→ Description of the task
Write out exactly the lines below that run from the one containing "const tube = (pts, r, n" through the one containing "const bodyS = smooth(body);", both included, with no other lines.
══════════════════════════════
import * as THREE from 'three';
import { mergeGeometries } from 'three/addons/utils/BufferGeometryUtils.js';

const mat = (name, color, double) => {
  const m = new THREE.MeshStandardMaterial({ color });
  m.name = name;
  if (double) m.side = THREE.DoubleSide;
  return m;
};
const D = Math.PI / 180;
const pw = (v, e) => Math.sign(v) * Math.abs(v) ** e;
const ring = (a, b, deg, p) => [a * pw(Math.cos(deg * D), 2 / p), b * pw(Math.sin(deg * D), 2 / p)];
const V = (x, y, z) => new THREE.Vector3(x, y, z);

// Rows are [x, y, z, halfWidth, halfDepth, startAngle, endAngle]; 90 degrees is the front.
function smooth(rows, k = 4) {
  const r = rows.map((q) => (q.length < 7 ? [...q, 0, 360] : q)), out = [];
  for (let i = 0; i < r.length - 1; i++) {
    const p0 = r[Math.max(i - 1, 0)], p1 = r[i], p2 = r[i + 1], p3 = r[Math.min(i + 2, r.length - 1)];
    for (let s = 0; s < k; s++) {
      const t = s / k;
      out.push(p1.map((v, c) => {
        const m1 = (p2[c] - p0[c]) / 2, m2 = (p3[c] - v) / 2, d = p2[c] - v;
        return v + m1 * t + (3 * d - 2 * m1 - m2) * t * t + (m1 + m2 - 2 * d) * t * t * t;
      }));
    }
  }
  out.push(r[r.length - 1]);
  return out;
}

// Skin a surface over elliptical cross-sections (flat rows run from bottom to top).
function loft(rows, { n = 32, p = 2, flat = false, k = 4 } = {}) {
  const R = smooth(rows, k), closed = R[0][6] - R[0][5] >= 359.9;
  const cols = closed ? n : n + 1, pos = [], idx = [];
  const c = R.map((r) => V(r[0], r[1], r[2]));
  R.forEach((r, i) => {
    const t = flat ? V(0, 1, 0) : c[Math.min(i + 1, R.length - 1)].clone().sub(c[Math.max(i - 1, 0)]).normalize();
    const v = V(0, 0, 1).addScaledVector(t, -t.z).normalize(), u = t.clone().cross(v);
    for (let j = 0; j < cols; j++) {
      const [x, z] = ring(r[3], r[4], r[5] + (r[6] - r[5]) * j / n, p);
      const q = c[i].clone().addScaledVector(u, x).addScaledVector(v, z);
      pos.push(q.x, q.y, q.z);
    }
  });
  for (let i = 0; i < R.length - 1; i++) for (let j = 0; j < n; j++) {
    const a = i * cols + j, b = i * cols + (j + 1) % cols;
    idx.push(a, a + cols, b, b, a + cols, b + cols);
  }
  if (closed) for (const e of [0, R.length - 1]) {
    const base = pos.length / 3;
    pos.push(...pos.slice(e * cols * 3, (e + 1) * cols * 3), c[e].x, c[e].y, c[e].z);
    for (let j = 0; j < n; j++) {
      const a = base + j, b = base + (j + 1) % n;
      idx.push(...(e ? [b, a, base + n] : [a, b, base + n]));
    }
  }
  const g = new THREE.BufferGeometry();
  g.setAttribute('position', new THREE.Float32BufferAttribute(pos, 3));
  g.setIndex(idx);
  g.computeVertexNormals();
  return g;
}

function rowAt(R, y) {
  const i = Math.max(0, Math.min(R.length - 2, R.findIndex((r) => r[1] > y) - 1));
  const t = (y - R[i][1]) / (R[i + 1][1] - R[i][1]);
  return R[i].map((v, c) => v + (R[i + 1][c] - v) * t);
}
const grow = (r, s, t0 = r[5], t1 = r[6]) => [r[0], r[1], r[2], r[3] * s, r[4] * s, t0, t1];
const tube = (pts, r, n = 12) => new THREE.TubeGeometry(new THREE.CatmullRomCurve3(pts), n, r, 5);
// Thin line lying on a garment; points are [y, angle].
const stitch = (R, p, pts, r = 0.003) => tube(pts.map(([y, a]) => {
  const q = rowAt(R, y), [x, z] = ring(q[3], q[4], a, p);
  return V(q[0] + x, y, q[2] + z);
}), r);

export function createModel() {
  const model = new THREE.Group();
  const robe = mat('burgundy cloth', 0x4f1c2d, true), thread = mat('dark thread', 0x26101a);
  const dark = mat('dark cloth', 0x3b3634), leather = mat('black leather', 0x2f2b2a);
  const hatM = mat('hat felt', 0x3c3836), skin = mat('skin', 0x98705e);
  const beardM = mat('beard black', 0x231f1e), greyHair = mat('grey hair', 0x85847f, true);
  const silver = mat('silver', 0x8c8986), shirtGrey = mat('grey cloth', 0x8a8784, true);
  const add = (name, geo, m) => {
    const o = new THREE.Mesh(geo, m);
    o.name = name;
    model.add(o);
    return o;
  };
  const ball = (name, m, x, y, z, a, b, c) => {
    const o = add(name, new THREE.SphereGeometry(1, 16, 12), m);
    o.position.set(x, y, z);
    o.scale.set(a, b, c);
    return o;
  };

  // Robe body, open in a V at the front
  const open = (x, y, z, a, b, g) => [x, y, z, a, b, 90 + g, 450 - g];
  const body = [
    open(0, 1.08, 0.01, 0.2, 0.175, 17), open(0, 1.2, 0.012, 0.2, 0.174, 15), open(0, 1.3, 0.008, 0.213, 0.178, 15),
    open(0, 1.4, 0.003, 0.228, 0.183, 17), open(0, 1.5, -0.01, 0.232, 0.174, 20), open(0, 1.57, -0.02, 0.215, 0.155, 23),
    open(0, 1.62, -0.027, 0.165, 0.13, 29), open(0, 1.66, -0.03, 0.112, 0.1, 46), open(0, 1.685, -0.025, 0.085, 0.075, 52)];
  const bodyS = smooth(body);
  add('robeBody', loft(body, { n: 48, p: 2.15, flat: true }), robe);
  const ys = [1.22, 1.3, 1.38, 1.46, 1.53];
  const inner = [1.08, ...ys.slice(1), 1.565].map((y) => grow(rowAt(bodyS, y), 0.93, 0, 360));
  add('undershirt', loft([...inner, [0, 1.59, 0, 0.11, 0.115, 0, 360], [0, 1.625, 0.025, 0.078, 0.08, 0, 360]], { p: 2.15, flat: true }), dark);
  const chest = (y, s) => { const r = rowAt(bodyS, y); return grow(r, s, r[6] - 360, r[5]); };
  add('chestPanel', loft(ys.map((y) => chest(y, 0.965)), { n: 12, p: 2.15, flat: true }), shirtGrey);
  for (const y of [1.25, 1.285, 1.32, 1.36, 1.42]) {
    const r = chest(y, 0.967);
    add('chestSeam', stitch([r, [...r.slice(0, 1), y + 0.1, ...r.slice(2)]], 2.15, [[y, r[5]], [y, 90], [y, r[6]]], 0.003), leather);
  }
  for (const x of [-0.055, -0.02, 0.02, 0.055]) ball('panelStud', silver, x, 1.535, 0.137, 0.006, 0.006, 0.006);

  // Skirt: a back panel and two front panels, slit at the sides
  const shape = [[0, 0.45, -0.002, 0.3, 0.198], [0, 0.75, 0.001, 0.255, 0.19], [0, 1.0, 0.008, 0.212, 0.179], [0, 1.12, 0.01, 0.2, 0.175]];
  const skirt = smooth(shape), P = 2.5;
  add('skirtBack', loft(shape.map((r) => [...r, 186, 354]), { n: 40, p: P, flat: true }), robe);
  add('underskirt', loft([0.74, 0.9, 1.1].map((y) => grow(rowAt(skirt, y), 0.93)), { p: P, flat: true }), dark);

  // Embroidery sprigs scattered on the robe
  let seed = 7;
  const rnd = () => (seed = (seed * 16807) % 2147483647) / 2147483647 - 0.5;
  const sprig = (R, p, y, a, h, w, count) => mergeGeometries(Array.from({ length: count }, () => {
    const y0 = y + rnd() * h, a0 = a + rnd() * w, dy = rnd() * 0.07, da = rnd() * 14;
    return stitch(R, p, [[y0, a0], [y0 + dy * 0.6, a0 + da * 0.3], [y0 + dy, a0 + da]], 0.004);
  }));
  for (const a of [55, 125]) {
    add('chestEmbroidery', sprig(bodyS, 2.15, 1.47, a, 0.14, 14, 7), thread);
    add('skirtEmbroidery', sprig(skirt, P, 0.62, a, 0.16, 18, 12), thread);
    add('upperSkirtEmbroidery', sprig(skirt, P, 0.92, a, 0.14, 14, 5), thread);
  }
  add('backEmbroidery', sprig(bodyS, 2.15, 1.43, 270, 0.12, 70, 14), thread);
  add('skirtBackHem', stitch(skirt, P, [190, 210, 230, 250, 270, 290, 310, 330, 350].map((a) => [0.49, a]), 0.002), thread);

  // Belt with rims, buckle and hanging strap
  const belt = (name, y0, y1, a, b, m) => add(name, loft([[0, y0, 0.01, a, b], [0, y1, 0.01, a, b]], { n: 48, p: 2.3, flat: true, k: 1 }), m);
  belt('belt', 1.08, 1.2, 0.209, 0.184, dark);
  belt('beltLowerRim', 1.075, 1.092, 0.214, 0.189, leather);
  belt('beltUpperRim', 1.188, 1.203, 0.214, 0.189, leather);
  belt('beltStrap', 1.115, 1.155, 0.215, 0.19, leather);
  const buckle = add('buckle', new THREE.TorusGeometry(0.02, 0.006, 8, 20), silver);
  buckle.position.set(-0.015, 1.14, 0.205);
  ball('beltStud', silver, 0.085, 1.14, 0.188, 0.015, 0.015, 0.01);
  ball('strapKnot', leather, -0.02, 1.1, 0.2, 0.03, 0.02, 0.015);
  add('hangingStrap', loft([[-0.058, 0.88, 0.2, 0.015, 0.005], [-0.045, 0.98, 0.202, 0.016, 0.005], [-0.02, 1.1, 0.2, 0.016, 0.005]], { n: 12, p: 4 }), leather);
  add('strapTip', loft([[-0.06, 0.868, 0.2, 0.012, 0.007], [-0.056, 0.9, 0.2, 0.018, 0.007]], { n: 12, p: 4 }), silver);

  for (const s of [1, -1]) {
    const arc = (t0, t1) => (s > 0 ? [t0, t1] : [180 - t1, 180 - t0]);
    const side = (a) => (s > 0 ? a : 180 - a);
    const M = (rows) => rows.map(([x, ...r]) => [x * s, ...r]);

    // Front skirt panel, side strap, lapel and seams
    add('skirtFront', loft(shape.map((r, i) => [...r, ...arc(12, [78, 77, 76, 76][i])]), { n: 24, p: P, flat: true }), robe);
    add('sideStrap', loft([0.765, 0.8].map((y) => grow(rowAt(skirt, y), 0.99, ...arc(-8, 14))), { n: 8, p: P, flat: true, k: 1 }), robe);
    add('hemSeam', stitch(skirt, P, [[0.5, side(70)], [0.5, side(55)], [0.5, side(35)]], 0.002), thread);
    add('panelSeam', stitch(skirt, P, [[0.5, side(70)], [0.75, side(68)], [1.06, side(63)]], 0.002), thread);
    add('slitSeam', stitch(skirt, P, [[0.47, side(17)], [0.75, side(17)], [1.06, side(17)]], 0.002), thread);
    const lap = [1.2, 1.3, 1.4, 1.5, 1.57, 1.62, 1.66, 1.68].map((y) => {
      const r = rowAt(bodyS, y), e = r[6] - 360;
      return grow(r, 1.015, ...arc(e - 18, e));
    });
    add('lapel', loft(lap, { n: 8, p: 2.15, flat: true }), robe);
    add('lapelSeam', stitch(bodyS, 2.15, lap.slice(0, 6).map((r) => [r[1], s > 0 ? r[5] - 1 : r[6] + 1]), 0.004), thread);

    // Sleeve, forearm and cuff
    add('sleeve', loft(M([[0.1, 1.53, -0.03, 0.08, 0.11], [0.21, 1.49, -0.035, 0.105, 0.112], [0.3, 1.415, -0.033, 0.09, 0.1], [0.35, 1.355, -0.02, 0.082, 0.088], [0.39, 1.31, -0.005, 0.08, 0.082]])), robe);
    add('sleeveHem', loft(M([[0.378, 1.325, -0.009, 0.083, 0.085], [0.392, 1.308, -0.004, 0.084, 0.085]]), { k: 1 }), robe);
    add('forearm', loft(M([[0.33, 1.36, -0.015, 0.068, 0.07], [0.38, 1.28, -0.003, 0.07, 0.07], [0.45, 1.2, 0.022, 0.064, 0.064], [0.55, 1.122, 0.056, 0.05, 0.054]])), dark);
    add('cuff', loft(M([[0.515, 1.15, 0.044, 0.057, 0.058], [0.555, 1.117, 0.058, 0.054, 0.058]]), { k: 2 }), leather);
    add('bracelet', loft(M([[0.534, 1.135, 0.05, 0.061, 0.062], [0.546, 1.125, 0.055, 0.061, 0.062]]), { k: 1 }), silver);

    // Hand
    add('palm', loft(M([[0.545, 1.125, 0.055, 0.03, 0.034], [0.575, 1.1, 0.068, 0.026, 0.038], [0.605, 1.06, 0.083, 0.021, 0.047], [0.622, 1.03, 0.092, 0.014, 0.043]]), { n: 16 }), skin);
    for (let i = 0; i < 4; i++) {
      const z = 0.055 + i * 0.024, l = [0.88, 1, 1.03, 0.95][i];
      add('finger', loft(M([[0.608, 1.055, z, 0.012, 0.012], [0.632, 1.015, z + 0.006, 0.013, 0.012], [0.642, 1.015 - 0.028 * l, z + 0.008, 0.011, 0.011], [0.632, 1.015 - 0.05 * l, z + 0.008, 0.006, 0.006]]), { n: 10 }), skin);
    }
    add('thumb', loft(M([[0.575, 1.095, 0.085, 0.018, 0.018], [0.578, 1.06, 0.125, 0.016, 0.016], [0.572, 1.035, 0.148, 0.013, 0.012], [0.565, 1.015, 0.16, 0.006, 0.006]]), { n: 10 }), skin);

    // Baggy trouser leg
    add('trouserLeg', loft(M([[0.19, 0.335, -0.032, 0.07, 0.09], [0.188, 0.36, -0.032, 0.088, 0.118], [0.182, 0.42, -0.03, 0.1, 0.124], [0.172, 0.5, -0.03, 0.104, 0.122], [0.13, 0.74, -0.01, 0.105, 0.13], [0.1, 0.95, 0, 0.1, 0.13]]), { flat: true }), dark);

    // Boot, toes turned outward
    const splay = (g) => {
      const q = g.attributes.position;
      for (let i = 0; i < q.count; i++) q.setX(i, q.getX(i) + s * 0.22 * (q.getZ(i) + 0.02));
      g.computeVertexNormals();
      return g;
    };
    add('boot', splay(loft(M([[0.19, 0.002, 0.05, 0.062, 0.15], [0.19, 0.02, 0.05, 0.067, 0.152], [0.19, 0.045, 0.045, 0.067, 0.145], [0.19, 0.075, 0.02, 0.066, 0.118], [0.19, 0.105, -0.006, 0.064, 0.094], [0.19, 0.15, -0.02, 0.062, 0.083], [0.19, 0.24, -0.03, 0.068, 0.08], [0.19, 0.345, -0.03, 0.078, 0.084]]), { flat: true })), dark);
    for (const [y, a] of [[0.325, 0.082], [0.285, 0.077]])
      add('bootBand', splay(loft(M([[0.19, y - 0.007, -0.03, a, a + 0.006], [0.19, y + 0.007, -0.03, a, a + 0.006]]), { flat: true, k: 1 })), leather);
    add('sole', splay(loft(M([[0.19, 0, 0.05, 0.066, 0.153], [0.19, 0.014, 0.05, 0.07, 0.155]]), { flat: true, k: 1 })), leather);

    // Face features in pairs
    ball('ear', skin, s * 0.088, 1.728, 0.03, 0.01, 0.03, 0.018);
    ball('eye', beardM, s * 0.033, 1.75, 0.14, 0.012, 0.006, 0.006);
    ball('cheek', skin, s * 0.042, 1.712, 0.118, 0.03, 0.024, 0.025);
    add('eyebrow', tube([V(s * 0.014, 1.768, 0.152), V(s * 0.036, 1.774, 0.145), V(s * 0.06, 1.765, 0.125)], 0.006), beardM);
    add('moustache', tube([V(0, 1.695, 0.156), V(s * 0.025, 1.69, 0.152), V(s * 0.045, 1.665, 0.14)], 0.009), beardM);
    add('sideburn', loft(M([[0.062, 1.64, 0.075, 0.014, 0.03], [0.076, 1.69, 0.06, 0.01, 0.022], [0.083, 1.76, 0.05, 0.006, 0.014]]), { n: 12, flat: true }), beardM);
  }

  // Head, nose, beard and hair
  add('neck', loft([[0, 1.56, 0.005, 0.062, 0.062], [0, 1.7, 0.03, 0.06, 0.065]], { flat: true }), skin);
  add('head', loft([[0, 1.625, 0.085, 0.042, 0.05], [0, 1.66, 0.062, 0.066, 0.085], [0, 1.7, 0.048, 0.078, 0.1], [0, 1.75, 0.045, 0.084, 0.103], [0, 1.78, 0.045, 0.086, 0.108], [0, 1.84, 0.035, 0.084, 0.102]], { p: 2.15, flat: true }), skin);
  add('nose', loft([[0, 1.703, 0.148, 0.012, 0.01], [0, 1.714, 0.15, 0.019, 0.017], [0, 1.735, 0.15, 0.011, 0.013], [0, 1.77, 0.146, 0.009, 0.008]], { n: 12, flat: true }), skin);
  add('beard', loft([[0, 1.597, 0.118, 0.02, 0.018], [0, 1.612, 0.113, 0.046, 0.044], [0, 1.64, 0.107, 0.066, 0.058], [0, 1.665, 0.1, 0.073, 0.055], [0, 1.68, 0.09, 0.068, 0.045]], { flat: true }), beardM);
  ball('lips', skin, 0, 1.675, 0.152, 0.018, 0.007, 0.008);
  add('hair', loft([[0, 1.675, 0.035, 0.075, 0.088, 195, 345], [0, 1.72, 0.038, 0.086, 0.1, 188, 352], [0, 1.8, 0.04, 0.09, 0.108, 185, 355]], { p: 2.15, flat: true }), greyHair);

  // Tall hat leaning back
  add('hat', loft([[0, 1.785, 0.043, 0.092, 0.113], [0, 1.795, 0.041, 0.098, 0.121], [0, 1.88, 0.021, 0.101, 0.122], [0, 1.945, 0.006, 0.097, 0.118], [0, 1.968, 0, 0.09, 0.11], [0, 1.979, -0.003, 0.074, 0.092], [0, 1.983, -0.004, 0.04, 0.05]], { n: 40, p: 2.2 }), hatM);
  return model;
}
══════════════════════════════
→ Task output
const tube = (pts, r, n = 12) => new THREE.TubeGeometry(new THREE.CatmullRomCurve3(pts), n, r, 5);
// Thin line lying on a garment; points are [y, angle].
const stitch = (R, p, pts, r = 0.003) => tube(pts.map(([y, a]) => {
  const q = rowAt(R, y), [x, z] = ring(q[3], q[4], a, p);
  return V(q[0] + x, y, q[2] + z);
}), r);

export function createModel() {
  const model = new THREE.Group();
  const robe = mat('burgundy cloth', 0x4f1c2d, true), thread = mat('dark thread', 0x26101a);
  const dark = mat('dark cloth', 0x3b3634), leather = mat('black leather', 0x2f2b2a);
  const hatM = mat('hat felt', 0x3c3836), skin = mat('skin', 0x98705e);
  const beardM = mat('beard black', 0x231f1e), greyHair = mat('grey hair', 0x85847f, true);
  const silver = mat('silver', 0x8c8986), shirtGrey = mat('grey cloth', 0x8a8784, true);
  const add = (name, geo, m) => {
    const o = new THREE.Mesh(geo, m);
    o.name = name;
    model.add(o);
    return o;
  };
  const ball = (name, m, x, y, z, a, b, c) => {
    const o = add(name, new THREE.SphereGeometry(1, 16, 12), m);
    o.position.set(x, y, z);
    o.scale.set(a, b, c);
    return o;
  };

  // Robe body, open in a V at the front
  const open = (x, y, z, a, b, g) => [x, y, z, a, b, 90 + g, 450 - g];
  const body = [
    open(0, 1.08, 0.01, 0.2, 0.175, 17), open(0, 1.2, 0.012, 0.2, 0.174, 15), open(0, 1.3, 0.008, 0.213, 0.178, 15),
    open(0, 1.4, 0.003, 0.228, 0.183, 17), open(0, 1.5, -0.01, 0.232, 0.174, 20), open(0, 1.57, -0.02, 0.215, 0.155, 23),
    open(0, 1.62, -0.027, 0.165, 0.13, 29), open(0, 1.66, -0.03, 0.112, 0.1, 46), open(0, 1.685, -0.025, 0.085, 0.075, 52)];
  const bodyS = smooth(body);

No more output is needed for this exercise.